CAIRO — On Friday, as protests grew across the city, I made my way to the offices of al-Jazeera here to be interviewed about Egypt’s turmoil.
As I traveled, I thought about a particular piece of Egyptian history. In 1954, the year Gen. Abdel Fatah al-Sissi was born, the late Gamal Abdel Nasser was targeted by an assassination attempt. In Alexandria, a Muslim Brotherhood member fired eight shots, missing Nasser and injuring one of his guards.
I arrived at my destination still lost in thought. On the seventh floor, a cautious employee received me and asked why I was visiting. I must have said I was going to try to explain the current situation in a rational manner, which is not easy.
Have a seat, please, he said.
Inside the studios, footage of protests and shootings was mixed with similar sounds coming from downstairs, where Muslim Brotherhood militias were surrounding the radio and TV building and clashing violently with protesters opposed to ousted president Mohammed Morsi.
I left my chair and walked to the thick glass window that was covered in black cloth, to try and observe them: Muslim Brotherhood militia members were wearing shields and helmets to protect themselves from the bullets and birdshot raining down on them from the Sixth of October bridge.
In the past few days, I had been keen to use my little camera to document what was going on around me: the masses of people who flooded to the streets around Ittihadiya, the presidential palace, where Morsi had been working before the June 30 deadline that protesters had given the president to leave office. Car horns played a symphony of joy, which mixed with the sounds of the vuvuzela — normally saved for when Egypt wins the African Cup of Nations — as if the departure of Morsi was a closed case.

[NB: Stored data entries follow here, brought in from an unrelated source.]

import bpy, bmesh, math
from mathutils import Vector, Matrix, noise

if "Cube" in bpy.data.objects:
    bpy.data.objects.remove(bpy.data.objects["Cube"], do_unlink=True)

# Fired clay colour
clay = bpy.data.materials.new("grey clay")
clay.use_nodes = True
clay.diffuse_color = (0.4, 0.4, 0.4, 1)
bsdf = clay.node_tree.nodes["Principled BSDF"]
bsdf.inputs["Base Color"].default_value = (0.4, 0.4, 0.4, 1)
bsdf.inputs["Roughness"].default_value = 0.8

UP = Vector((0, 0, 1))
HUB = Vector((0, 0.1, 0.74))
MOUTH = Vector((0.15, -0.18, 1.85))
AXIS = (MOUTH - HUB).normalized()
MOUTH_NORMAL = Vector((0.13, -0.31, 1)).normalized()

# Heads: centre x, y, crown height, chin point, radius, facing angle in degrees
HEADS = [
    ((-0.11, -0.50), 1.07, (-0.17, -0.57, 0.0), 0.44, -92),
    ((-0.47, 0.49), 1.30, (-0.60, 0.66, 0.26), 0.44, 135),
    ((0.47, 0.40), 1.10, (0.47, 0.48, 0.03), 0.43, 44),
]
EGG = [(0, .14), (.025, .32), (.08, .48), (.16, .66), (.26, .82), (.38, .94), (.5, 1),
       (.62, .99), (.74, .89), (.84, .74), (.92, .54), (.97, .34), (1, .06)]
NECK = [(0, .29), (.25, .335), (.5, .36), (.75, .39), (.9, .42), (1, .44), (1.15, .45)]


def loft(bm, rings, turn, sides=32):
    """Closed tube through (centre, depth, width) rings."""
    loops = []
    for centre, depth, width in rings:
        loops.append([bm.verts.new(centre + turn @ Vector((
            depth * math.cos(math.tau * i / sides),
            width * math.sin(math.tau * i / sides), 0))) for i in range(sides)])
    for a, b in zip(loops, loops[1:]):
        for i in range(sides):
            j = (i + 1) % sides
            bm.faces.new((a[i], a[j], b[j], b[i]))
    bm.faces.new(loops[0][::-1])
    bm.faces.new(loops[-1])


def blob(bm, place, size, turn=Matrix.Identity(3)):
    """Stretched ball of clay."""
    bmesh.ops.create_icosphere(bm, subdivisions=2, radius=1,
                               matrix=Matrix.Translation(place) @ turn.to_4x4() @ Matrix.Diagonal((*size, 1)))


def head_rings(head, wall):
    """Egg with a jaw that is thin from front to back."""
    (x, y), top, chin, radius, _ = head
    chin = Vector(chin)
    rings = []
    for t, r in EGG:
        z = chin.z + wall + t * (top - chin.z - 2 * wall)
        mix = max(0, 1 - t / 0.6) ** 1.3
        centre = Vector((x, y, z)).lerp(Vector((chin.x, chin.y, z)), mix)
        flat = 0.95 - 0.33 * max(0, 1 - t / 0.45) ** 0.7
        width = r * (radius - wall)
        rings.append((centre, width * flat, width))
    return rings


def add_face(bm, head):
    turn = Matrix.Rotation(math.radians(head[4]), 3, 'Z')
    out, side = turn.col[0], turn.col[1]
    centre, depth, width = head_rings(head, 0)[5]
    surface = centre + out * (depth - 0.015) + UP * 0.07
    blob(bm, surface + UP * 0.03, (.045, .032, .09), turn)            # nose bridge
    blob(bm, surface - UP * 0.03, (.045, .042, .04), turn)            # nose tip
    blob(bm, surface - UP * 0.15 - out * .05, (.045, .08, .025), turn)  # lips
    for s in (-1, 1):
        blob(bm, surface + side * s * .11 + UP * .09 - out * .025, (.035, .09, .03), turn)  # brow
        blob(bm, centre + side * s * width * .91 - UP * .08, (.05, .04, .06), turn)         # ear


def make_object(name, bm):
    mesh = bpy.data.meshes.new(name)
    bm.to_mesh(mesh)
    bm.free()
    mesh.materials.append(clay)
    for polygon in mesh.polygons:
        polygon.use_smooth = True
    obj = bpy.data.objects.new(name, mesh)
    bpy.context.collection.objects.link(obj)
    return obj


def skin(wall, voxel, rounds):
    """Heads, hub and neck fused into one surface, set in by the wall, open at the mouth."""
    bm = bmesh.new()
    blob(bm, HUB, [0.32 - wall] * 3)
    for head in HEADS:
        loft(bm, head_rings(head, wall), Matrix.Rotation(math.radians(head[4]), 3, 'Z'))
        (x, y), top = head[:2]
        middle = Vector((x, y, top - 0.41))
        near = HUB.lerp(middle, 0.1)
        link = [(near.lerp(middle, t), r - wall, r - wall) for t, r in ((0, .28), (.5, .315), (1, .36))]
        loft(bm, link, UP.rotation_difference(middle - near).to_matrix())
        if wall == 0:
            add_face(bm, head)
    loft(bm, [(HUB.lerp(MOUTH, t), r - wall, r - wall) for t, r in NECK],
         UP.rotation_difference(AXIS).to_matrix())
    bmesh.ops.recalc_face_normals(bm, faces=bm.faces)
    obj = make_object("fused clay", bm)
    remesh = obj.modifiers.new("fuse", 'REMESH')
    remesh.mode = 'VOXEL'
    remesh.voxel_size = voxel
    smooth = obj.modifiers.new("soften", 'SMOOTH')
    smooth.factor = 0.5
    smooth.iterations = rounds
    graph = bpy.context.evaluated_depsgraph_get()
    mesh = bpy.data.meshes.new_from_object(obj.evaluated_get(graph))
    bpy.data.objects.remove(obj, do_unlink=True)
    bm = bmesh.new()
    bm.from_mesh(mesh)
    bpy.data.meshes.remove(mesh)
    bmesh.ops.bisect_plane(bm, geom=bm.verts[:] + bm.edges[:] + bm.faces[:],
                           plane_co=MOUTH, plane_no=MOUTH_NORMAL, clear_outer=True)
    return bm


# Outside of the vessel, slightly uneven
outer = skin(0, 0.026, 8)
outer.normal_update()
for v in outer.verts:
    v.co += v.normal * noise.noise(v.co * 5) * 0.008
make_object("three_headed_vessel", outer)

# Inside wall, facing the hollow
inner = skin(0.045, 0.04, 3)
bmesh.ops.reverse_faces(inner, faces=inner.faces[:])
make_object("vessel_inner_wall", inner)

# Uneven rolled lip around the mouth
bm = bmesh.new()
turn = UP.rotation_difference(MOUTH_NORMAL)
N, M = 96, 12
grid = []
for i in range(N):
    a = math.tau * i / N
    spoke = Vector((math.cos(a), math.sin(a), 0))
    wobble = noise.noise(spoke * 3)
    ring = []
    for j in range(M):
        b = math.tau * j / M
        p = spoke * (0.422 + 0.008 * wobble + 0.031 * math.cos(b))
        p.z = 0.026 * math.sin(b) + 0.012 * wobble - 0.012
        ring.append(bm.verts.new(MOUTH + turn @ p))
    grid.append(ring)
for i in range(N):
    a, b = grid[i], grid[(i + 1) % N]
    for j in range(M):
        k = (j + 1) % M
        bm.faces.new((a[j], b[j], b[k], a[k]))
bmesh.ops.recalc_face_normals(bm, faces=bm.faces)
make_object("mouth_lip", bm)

I filmed the army jets flying over, covered with green lasers shining from the hands of the protesters who were carrying Egyptian flags and photos of the not-yet-ousted president underlined with “Go out,” or “No to the Muslim Brotherhood president.”
Now you can listen to chants mixed with vuvuzela, smell the grilled corn and the black tea; a festival as if celebrating Hitler’s departure.
On July 2, we took pictures of the graffiti on the palace wall and moved to a nearby coffee shop to watch Morsi’s speech. It was directed at his supporters, seeming to ignore millions of Egyptians, threatening massive chaos if he is ousted, and repeating the word legitimacy over and over (I wonder what Freud would say about that?).
“Ahmed, can you hear me?” The question brought me to the future, to the darkness, bullets and ambulance sirens.
“You will be on air in a few seconds.”
I was in another flashback. To Wednesday night. All eyes were glued to the screens, in total silence, with flags swaying slightly in the tender air. The deep voice of al-Sissi announced the temporary halt of the constitution and the appointment of the president of the constitutional court to lead the country in a transitional period.
Everyone was cheering; some were praying, thanking God. Civilians joined soldiers and officers in singing the Egyptian national anthem.
“Ahmed, you are on air.”
I don’t know what I said. Did I say I am against the death of anyone, whether he is with or against me? Did I say it is a win-win or a lose-lose situation?
I finished the interview in a few minutes and left the building. In few hundred yards, I melted into the protesters in Tahrir Square. I hoped then — and continue to hope, even as the violence escalates — that the army will not let us down.
Al-Aidy is the author of the novel “Being Abbas el Abd.” This essay was translated from Arabic by Nermin Abdelrahman.
© 2013, The Washington Post